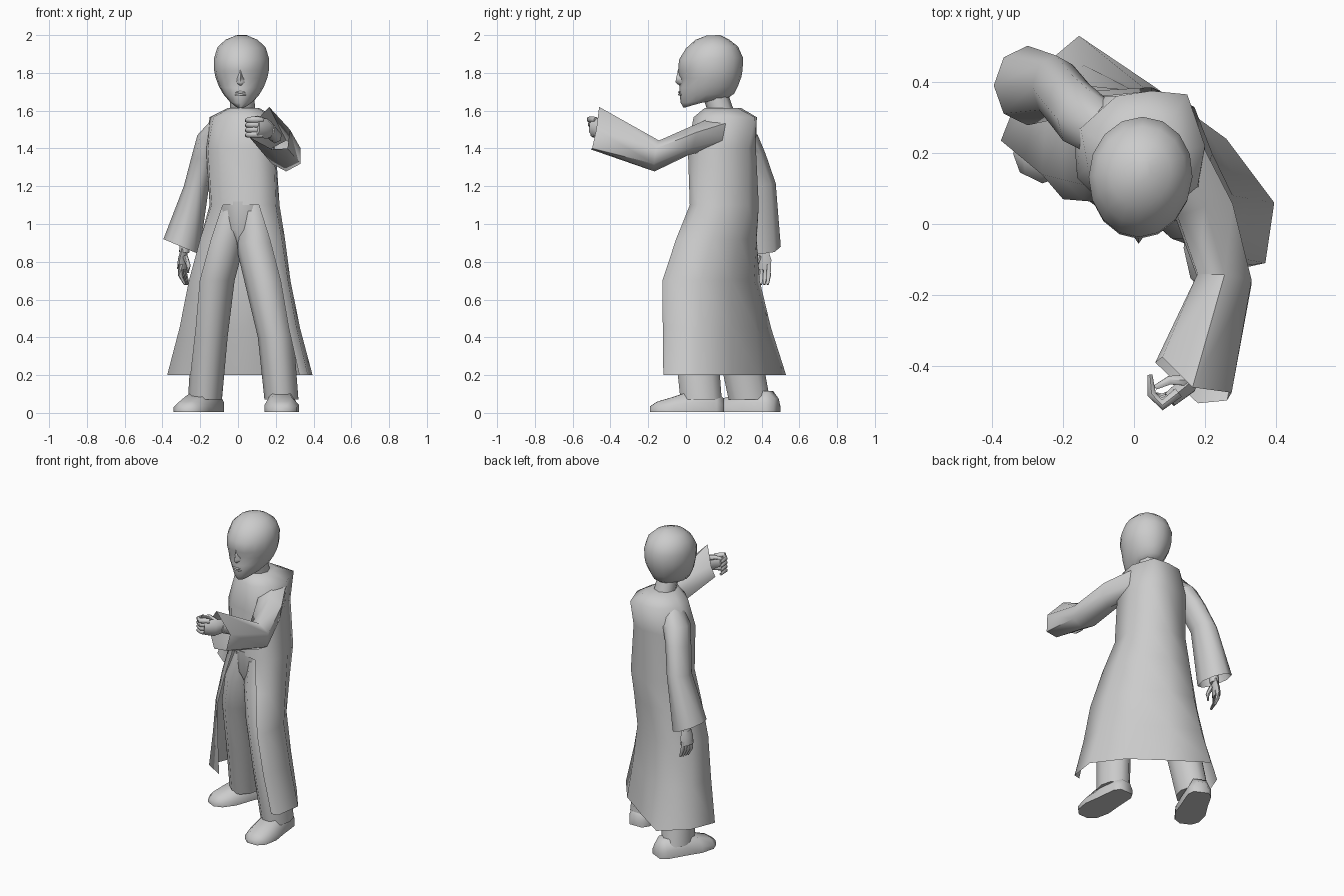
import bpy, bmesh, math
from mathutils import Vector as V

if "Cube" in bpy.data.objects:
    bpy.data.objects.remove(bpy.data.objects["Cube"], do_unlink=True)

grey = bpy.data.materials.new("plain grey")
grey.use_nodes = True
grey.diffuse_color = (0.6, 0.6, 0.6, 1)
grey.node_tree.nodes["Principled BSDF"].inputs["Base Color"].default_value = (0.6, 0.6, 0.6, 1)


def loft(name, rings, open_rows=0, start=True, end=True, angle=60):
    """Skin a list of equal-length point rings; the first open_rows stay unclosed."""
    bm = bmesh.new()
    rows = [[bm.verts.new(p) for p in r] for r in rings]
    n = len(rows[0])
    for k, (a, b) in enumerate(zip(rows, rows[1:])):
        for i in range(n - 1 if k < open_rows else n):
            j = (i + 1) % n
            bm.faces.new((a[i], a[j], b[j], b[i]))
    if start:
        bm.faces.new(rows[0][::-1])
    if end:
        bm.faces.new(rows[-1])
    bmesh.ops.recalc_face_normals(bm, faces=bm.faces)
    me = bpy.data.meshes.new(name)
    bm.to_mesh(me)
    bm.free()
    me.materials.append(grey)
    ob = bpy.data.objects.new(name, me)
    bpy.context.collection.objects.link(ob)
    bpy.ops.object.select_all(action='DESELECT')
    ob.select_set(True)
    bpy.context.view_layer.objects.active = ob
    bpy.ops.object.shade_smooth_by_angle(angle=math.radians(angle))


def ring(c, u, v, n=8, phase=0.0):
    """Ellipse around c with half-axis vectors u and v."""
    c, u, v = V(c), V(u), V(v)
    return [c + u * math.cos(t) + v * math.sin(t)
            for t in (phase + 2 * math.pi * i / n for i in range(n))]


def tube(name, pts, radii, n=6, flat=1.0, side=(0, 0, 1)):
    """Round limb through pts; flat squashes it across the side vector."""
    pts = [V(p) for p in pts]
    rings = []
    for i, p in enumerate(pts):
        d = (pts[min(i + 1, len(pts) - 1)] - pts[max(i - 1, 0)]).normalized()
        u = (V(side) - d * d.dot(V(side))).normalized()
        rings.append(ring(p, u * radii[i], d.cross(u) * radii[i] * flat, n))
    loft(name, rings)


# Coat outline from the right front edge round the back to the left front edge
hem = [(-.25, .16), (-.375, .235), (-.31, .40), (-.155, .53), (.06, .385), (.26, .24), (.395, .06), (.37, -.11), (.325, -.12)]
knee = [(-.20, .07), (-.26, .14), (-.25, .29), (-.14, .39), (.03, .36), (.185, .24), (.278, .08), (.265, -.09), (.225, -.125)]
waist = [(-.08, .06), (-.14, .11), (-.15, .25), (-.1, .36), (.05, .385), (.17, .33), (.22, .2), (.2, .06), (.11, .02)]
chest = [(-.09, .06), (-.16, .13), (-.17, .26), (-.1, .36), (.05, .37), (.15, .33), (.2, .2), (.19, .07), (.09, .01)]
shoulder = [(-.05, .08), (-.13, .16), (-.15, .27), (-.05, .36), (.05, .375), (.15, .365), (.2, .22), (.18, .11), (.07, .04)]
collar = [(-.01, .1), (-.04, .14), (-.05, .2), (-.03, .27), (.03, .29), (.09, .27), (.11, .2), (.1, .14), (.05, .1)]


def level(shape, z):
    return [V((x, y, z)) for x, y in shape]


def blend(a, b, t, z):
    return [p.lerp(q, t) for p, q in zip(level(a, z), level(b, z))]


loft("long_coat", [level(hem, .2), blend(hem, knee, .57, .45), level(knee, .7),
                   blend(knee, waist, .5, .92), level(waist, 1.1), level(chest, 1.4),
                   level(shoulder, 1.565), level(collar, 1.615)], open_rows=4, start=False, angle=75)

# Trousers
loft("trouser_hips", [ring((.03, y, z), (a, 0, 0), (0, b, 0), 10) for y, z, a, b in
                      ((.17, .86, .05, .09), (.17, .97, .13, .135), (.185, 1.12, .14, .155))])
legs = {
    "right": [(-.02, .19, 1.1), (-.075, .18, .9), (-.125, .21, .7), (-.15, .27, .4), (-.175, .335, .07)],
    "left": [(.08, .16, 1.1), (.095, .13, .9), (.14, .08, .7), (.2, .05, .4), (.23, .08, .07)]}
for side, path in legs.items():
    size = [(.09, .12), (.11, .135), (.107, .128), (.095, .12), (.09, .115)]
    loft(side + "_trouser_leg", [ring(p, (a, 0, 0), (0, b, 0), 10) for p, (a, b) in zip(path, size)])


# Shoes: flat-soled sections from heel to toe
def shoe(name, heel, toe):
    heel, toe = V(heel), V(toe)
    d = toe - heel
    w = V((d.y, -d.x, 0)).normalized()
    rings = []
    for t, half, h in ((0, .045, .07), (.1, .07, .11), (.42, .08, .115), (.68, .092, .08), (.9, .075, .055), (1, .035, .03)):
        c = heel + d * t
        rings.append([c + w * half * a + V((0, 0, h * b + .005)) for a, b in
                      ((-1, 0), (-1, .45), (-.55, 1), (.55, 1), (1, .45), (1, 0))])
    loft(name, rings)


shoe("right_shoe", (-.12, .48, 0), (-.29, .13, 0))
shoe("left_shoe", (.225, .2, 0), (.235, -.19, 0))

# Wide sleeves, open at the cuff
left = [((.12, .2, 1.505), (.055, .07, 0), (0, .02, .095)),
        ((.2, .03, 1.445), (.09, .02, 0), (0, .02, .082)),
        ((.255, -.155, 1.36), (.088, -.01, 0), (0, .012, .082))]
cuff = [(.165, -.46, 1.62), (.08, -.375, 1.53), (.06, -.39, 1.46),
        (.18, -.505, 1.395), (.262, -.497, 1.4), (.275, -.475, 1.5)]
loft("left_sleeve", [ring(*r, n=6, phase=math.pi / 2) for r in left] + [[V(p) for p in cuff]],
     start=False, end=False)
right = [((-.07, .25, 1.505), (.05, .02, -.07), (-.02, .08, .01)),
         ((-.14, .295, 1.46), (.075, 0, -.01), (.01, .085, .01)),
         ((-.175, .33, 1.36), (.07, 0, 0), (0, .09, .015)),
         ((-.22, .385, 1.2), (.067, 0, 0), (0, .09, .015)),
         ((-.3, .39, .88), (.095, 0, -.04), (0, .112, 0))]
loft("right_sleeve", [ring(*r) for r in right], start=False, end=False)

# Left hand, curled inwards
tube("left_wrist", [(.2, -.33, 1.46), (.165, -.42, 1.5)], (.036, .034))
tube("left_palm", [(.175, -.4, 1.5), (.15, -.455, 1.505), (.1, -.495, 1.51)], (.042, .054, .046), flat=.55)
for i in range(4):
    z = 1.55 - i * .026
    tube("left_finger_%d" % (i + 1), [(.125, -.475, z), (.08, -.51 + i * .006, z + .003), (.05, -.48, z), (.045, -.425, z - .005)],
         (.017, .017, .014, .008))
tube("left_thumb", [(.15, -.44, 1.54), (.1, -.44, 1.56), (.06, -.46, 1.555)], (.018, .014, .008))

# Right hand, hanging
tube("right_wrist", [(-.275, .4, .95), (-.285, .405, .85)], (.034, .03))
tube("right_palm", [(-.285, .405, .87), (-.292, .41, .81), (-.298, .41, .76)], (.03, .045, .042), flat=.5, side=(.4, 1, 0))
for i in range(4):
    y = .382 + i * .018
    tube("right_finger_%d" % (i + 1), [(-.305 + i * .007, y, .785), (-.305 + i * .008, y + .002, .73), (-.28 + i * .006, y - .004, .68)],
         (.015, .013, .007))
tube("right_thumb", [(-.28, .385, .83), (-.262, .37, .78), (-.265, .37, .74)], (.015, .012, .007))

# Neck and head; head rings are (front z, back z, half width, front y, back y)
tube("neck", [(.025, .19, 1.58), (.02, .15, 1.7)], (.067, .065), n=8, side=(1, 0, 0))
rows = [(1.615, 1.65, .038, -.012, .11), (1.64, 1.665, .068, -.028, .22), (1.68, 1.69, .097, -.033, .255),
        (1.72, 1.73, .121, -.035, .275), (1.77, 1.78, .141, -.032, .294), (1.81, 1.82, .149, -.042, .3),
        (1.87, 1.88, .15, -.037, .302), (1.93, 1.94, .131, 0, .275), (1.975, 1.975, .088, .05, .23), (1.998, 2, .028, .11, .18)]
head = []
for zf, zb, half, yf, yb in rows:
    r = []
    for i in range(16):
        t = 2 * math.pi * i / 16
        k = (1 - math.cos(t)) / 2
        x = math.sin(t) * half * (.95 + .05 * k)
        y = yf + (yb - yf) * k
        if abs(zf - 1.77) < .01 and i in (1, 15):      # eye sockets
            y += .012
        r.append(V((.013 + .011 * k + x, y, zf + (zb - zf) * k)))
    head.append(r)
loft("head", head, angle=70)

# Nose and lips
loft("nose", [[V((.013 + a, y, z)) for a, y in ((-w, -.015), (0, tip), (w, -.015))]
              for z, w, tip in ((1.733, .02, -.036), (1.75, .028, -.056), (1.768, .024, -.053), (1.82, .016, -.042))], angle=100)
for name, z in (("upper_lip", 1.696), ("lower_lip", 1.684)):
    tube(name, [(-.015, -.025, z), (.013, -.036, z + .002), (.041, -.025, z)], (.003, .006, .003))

◆ ◆ ◆

■ YOUR OBJECTIVE:
Begin at the first line of the records. Print every line through the one containing "bm.faces.new(rows[0][::-1])" exactly, but skip the pictures.

■ RESULT OF THE EXERCISE:
import bpy, bmesh, math
from mathutils import Vector as V

if "Cube" in bpy.data.objects:
    bpy.data.objects.remove(bpy.data.objects["Cube"], do_unlink=True)

grey = bpy.data.materials.new("plain grey")
grey.use_nodes = True
grey.diffuse_color = (0.6, 0.6, 0.6, 1)
grey.node_tree.nodes["Principled BSDF"].inputs["Base Color"].default_value = (0.6, 0.6, 0.6, 1)


def loft(name, rings, open_rows=0, start=True, end=True, angle=60):
    """Skin a list of equal-length point rings; the first open_rows stay unclosed."""
    bm = bmesh.new()
    rows = [[bm.verts.new(p) for p in r] for r in rings]
    n = len(rows[0])
    for k, (a, b) in enumerate(zip(rows, rows[1:])):
        for i in range(n - 1 if k < open_rows else n):
            j = (i + 1) % n
            bm.faces.new((a[i], a[j], b[j], b[i]))
    if start:
        bm.faces.new(rows[0][::-1])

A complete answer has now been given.